WHAT THE TASK ASKS: Each entry that follows is to be retyped exactly. Pictures do not belong in the copy.

......

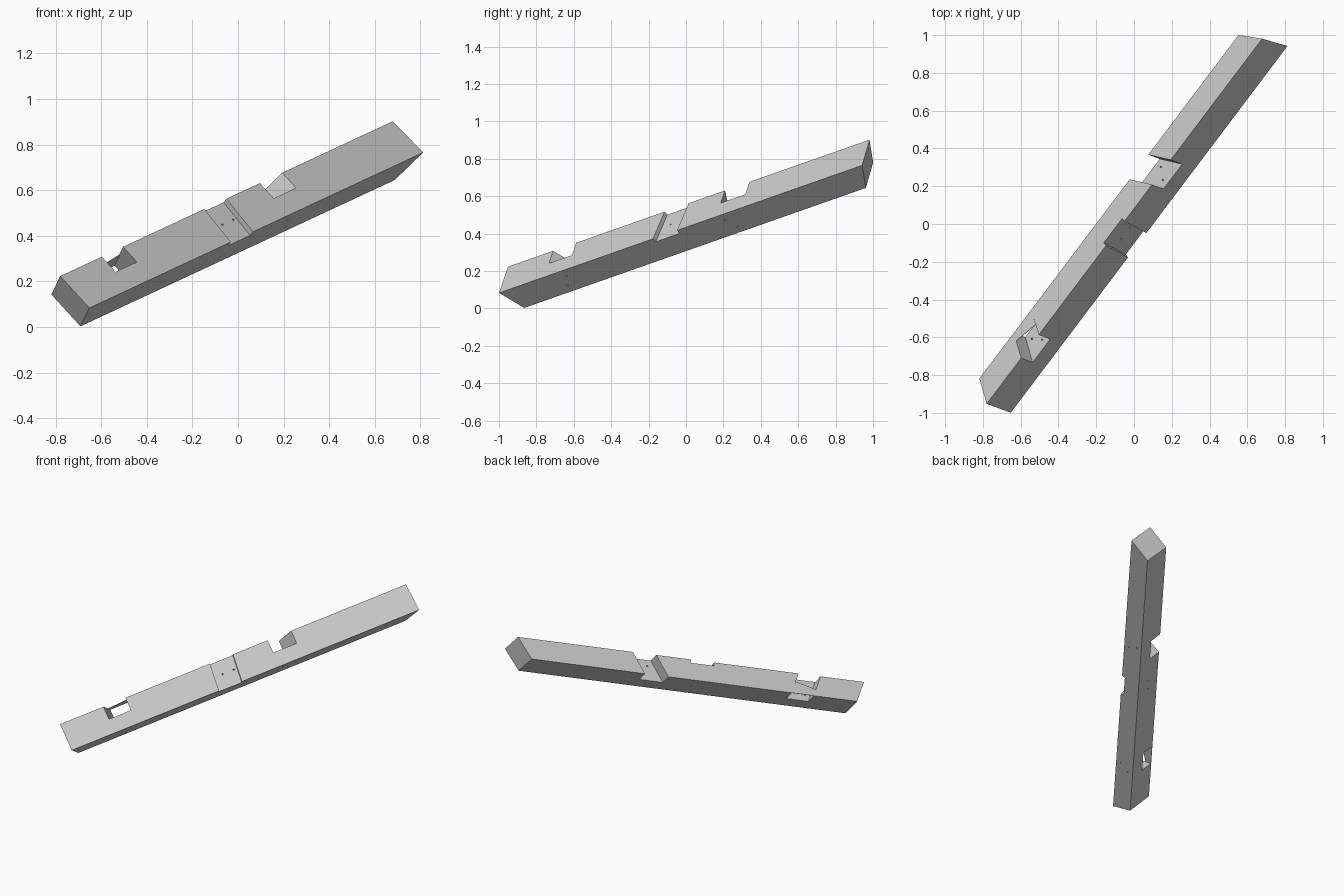
import bpy, bmesh
from mathutils import Matrix, Vector

cube = bpy.data.objects.get("Cube")
if cube:
    bpy.data.objects.remove(cube)

# Timber axes: length, width and depth, starting from one low corner
along = Vector((0.58, 0.7686, 0.27)).normalized()
across = Vector((0.66, -0.232, -0.711))
across = (across - along * across.dot(along)).normalized()
inward = along.cross(across)
frame = Matrix((along, across, inward)).transposed().to_4x4()
frame.translation = Vector((-0.78, -0.952, 0.223))

WIDTH, DEPTH = 0.195, 0.15
HALF = 0.093
OVER = 0.05

timber = bpy.data.materials.new("timber_grey")
timber.use_nodes = True
colour = (0.6, 0.6, 0.6, 1)
timber.diffuse_color = colour
timber.node_tree.nodes["Principled BSDF"].inputs["Base Color"].default_value = colour


def add_object(name, bm):
    bmesh.ops.recalc_face_normals(bm, faces=bm.faces[:])
    mesh = bpy.data.meshes.new(name)
    bm.to_mesh(mesh)
    bm.free()
    mesh.materials.append(timber)
    obj = bpy.data.objects.new(name, mesh)
    bpy.context.collection.objects.link(obj)
    return obj


def block(name, low, high, v_range, w_range):
    """Six-sided block; low and high are end planes (start, skew over v, skew over w)."""
    bm = bmesh.new()
    rings = []
    for start, skew_v, skew_w in (low, high):
        rings.append([bm.verts.new((start + skew_v * v + skew_w * w, v, w))
                      for v, w in ((v_range[0], w_range[0]), (v_range[1], w_range[0]),
                                   (v_range[1], w_range[1]), (v_range[0], w_range[1]))])
    a, b = rings
    bm.faces.new(a)
    bm.faces.new(b)
    for i in range(4):
        j = (i + 1) % 4
        bm.faces.new((a[i], a[j], b[j], b[i]))
    return add_object(name, bm)


def drill(name, s, v, w, axis):
    """Thin cylinder through the timber, along its width or its depth."""
    bm = bmesh.new()
    bmesh.ops.create_cone(bm, cap_ends=True, segments=10, radius1=0.005, radius2=0.005, depth=0.6)
    turn = Matrix.Rotation(1.5707963, 4, "X") if axis == "width" else Matrix()
    bm.transform(Matrix.Translation((s, v, w)) @ turn)
    return add_object(name, bm)


# Beam with mitred ends
beam = block("beam", (0, 0, 0.39), (2.515, 0.056, -0.6), (0, WIDTH), (0, DEPTH))

# Two skewed half-lap notches and one shallow housing across the front
through = (-OVER, DEPTH + OVER)
cutters = [
    block("low_notch", (0.315, 0, 0.39), (0.475, 0, 0.39), (-OVER, HALF), through),
    block("high_notch", (1.51, 0, -0.53), (1.68, 0, -0.53), (-OVER, HALF), through),
    block("middle_housing", (1.09, -0.1, 0), (1.257, -0.1, 0),
          (-OVER, WIDTH + OVER), (-OVER, 0.025)),
]

# Paired peg holes at each joint
for s, w in ((0.395, 0.105), (0.437, 0.043), (1.576, 0.11), (1.538, 0.043)):
    cutters.append(drill("notch_peg_hole", s, 0, w, "width"))
for s in (1.143, 1.224):
    cutters.append(drill("housing_peg_hole", s, HALF, 0, "depth"))

for cutter in cutters:
    cutter.hide_render = True
    mod = beam.modifiers.new(cutter.name, "BOOLEAN")
    mod.operation = "DIFFERENCE"
    mod.solver = "EXACT"
    mod.object = cutter
bpy.context.view_layer.update()
cut_mesh = bpy.data.meshes.new_from_object(
    beam.evaluated_get(bpy.context.evaluated_depsgraph_get()))
beam.modifiers.clear()
beam.data = cut_mesh
for cutter in cutters:
    bpy.data.objects.remove(cutter)

# Thin sliver left bridging the back of the low notch
bm = bmesh.new()
outline = [(0.35, 0.103), (0.4985, 0.062), (0.5335, DEPTH), (0.3735, DEPTH)]
base = bm.faces.new([bm.verts.new((s, 0, w)) for s, w in outline])
top = bmesh.ops.extrude_face_region(bm, geom=[base])["geom"]
bmesh.ops.translate(bm, vec=(0, 0.003, 0), verts=[g for g in top if isinstance(g, bmesh.types.BMVert)])
sliver = add_object("notch_sliver", bm)

for obj in (beam, sliver):
    obj.matrix_world = frame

......

RESULT FOR THIS TASK:
import bpy, bmesh
from mathutils import Matrix, Vector

cube = bpy.data.objects.get("Cube")
if cube:
    bpy.data.objects.remove(cube)

# Timber axes: length, width and depth, starting from one low corner
along = Vector((0.58, 0.7686, 0.27)).normalized()
across = Vector((0.66, -0.232, -0.711))
across = (across - along * across.dot(along)).normalized()
inward = along.cross(across)
frame = Matrix((along, across, inward)).transposed().to_4x4()
frame.translation = Vector((-0.78, -0.952, 0.223))

WIDTH, DEPTH = 0.195, 0.15
HALF = 0.093
OVER = 0.05

timber = bpy.data.materials.new("timber_grey")
timber.use_nodes = True
colour = (0.6, 0.6, 0.6, 1)
timber.diffuse_color = colour
timber.node_tree.nodes["Principled BSDF"].inputs["Base Color"].default_value = colour


def add_object(name, bm):
    bmesh.ops.recalc_face_normals(bm, faces=bm.faces[:])
    mesh = bpy.data.meshes.new(name)
    bm.to_mesh(mesh)
    bm.free()
    mesh.materials.append(timber)
    obj = bpy.data.objects.new(name, mesh)
    bpy.context.collection.objects.link(obj)
    return obj


def block(name, low, high, v_range, w_range):
    """Six-sided block; low and high are end planes (start, skew over v, skew over w)."""
    bm = bmesh.new()
    rings = []
    for start, skew_v, skew_w in (low, high):
        rings.append([bm.verts.new((start + skew_v * v + skew_w * w, v, w))
                      for v, w in ((v_range[0], w_range[0]), (v_range[1], w_range[0]),
                                   (v_range[1], w_range[1]), (v_range[0], w_range[1]))])
    a, b = rings
    bm.faces.new(a)
    bm.faces.new(b)
    for i in range(4):
        j = (i + 1) % 4
        bm.faces.new((a[i], a[j], b[j], b[i]))
    return add_object(name, bm)


def drill(name, s, v, w, axis):
    """Thin cylinder through the timber, along its width or its depth."""
    bm = bmesh.new()
    bmesh.ops.create_cone(bm, cap_ends=True, segments=10, radius1=0.005, radius2=0.005, depth=0.6)
    turn = Matrix.Rotation(1.5707963, 4, "X") if axis == "width" else Matrix()
    bm.transform(Matrix.Translation((s, v, w)) @ turn)
    return add_object(name, bm)


# Beam with mitred ends
beam = block("beam", (0, 0, 0.39), (2.515, 0.056, -0.6), (0, WIDTH), (0, DEPTH))

# Two skewed half-lap notches and one shallow housing across the front
through = (-OVER, DEPTH + OVER)
cutters = [
    block("low_notch", (0.315, 0, 0.39), (0.475, 0, 0.39), (-OVER, HALF), through),
    block("high_notch", (1.51, 0, -0.53), (1.68, 0, -0.53), (-OVER, HALF), through),
    block("middle_housing", (1.09, -0.1, 0), (1.257, -0.1, 0),
          (-OVER, WIDTH + OVER), (-OVER, 0.025)),
]

# Paired peg holes at each joint
for s, w in ((0.395, 0.105), (0.437, 0.043), (1.576, 0.11), (1.538, 0.043)):
    cutters.append(drill("notch_peg_hole", s, 0, w, "width"))
for s in (1.143, 1.224):
    cutters.append(drill("housing_peg_hole", s, HALF, 0, "depth"))

for cutter in cutters:
    cutter.hide_render = True
    mod = beam.modifiers.new(cutter.name, "BOOLEAN")
    mod.operation = "DIFFERENCE"
    mod.solver = "EXACT"
    mod.object = cutter
bpy.context.view_layer.update()
cut_mesh = bpy.data.meshes.new_from_object(
    beam.evaluated_get(bpy.context.evaluated_depsgraph_get()))
beam.modifiers.clear()
beam.data = cut_mesh
for cutter in cutters:
    bpy.data.objects.remove(cutter)

# Thin sliver left bridging the back of the low notch
bm = bmesh.new()
outline = [(0.35, 0.103), (0.4985, 0.062), (0.5335, DEPTH), (0.3735, DEPTH)]
base = bm.faces.new([bm.verts.new((s, 0, w)) for s, w in outline])
top = bmesh.ops.extrude_face_region(bm, geom=[base])["geom"]
bmesh.ops.translate(bm, vec=(0, 0.003, 0), verts=[g for g in top if isinstance(g, bmesh.types.BMVert)])
sliver = add_object("notch_sliver", bm)

for obj in (beam, sliver):
    obj.matrix_world = frame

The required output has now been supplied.